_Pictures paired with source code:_
· · · · ·

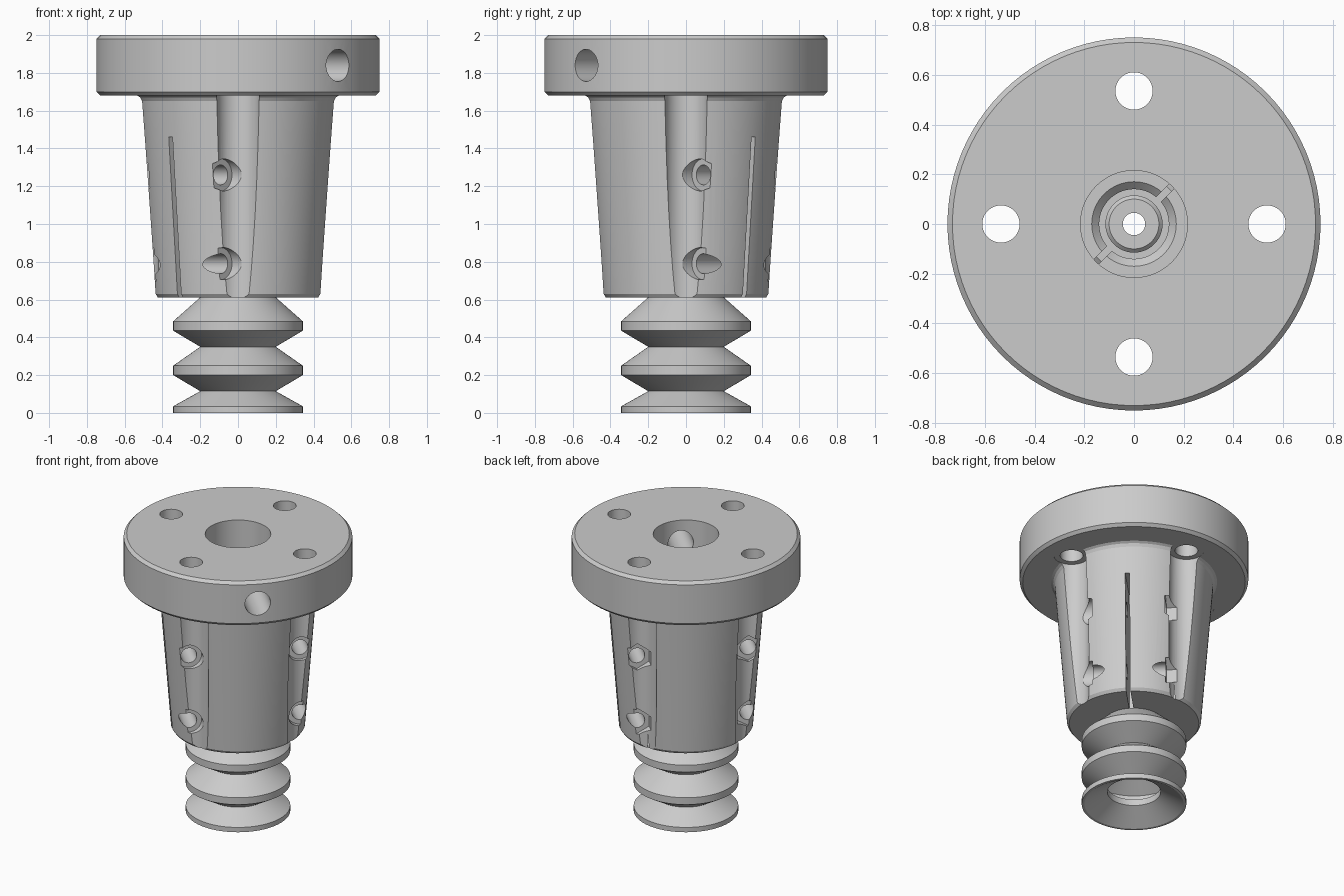
import bpy, bmesh, math
from mathutils import Vector, Matrix

if "Cube" in bpy.data.objects:
    bpy.data.objects.remove(bpy.data.objects["Cube"])


def lathe(name, profile, seg=96):
    """Revolve a closed (radius, z) loop around the z axis."""
    bm = bmesh.new()
    rings = []
    for i in range(seg):
        a = 2 * math.pi * i / seg
        rings.append([bm.verts.new((r * math.cos(a), r * math.sin(a), z)) for r, z in profile])
    n = len(profile)
    for i in range(seg):
        a, b = rings[i], rings[(i + 1) % seg]
        for j in range(n):
            k = (j + 1) % n
            bm.faces.new((a[j], b[j], b[k], a[k]))
    bmesh.ops.recalc_face_normals(bm, faces=bm.faces)
    me = bpy.data.meshes.new(name)
    bm.to_mesh(me)
    bm.free()
    ob = bpy.data.objects.new(name, me)
    bpy.context.collection.objects.link(ob)
    return ob


def rod(start, end, radius, seg=48):
    """Cutter cylinder (or prism) between two points."""
    s, e = Vector(start), Vector(end)
    bpy.ops.mesh.primitive_cylinder_add(vertices=seg, radius=radius, depth=(e - s).length)
    ob = bpy.context.object
    ob.matrix_world = Matrix.Translation((s + e) / 2) @ (e - s).to_track_quat('Z', 'Y').to_matrix().to_4x4()
    return ob


def cut(target, cutter):
    """Subtract the cutter, then discard it."""
    cutter.hide_render = True
    mod = target.modifiers.new("cut", 'BOOLEAN')
    mod.operation, mod.solver, mod.object = 'DIFFERENCE', 'EXACT', cutter
    bpy.context.view_layer.objects.active = target
    bpy.ops.object.modifier_apply(modifier=mod.name)
    bpy.data.objects.remove(cutter, do_unlink=True)


def smooth(ob):
    bpy.ops.object.select_all(action='DESELECT')
    ob.select_set(True)
    bpy.context.view_layer.objects.active = ob
    bpy.ops.object.shade_smooth_by_angle(angle=math.radians(20))


# Flange and tapered clamp body with stepped bore
body = lathe("clamp_body", [
    (0.215, 2.0), (0.73, 2.0), (0.75, 1.98), (0.75, 1.70), (0.73, 1.68),
    (0.545, 1.68), (0.53, 1.67), (0.52, 1.65), (0.44, 0.63), (0.425, 0.61),
    (0.14, 0.61), (0.14, 1.37), (0.17, 1.40), (0.215, 1.40)])

# Bolt holes and the screw channels below them
for i in range(4):
    a = i * math.pi / 2
    x, y = 0.535 * math.cos(a), 0.535 * math.sin(a)
    cut(body, rod((x, y, 0.5), (x, y, 1.682), 0.115))
    cut(body, rod((x, y, 1.6), (x, y, 2.1), 0.075))

# Air port through the flange side
n = Vector((1, -1, 0)).normalized()
u = Vector((1, 1, 0)).normalized()
up = Vector((0, 0, 1))
cut(body, rod(n * 0.1 + up * 1.84, n * 0.9 + up * 1.84, 0.085))

# Clamping slit
bpy.ops.mesh.primitive_cube_add(size=1)
slit = bpy.context.object
slit.matrix_world = (Matrix.Translation((0, 0, 0.98)) @ Matrix.Rotation(math.pi / 4, 4, 'Z')
                     @ Matrix.Diagonal((1.4, 0.028, 0.96, 1)))
cut(body, slit)

# Clamp screw holes, round head seats and hexagonal nut seats
for side in (-1, 1):
    for z in (0.79, 1.26):
        c = u * (0.37 * side) + up * z
        cut(body, rod(c - n * 0.7, c + n * 0.7, 0.053, 32))
        cut(body, rod(c + n * 0.24, c + n * 0.7, 0.085))
        cut(body, rod(c - n * 0.24, c - n * 0.7, 0.095, 6))
smooth(body)

# Hollow bellows suction cup with its stem inside the bore
cup = lathe("bellows_cup", [
    (0.343, 0), (0.343, 0.035), (0.2, 0.115), (0.343, 0.2), (0.343, 0.25),
    (0.2, 0.35), (0.343, 0.435), (0.343, 0.485), (0.2, 0.612), (0.115, 0.612),
    (0.115, 1.44), (0.1, 1.455), (0.045, 1.455), (0.045, 0.58), (0.17, 0.58),
    (0.31, 0.475), (0.31, 0.445), (0.18, 0.37), (0.18, 0.33), (0.31, 0.24),
    (0.31, 0.21), (0.175, 0.135), (0.175, 0.09), (0.325, 0)])
smooth(cup)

· · · · ·

_YOUR OBJECTIVE:_ Only exact copies of the lines from the one containing "for side in" to the end of the records belong in the answer.

_TASK RESPONSE:_
for side in (-1, 1):
    for z in (0.79, 1.26):
        c = u * (0.37 * side) + up * z
        cut(body, rod(c - n * 0.7, c + n * 0.7, 0.053, 32))
        cut(body, rod(c + n * 0.24, c + n * 0.7, 0.085))
        cut(body, rod(c - n * 0.24, c - n * 0.7, 0.095, 6))
smooth(body)

# Hollow bellows suction cup with its stem inside the bore
cup = lathe("bellows_cup", [
    (0.343, 0), (0.343, 0.035), (0.2, 0.115), (0.343, 0.2), (0.343, 0.25),
    (0.2, 0.35), (0.343, 0.435), (0.343, 0.485), (0.2, 0.612), (0.115, 0.612),
    (0.115, 1.44), (0.1, 1.455), (0.045, 1.455), (0.045, 0.58), (0.17, 0.58),
    (0.31, 0.475), (0.31, 0.445), (0.18, 0.37), (0.18, 0.33), (0.31, 0.24),
    (0.31, 0.21), (0.175, 0.135), (0.175, 0.09), (0.325, 0)])
smooth(cup)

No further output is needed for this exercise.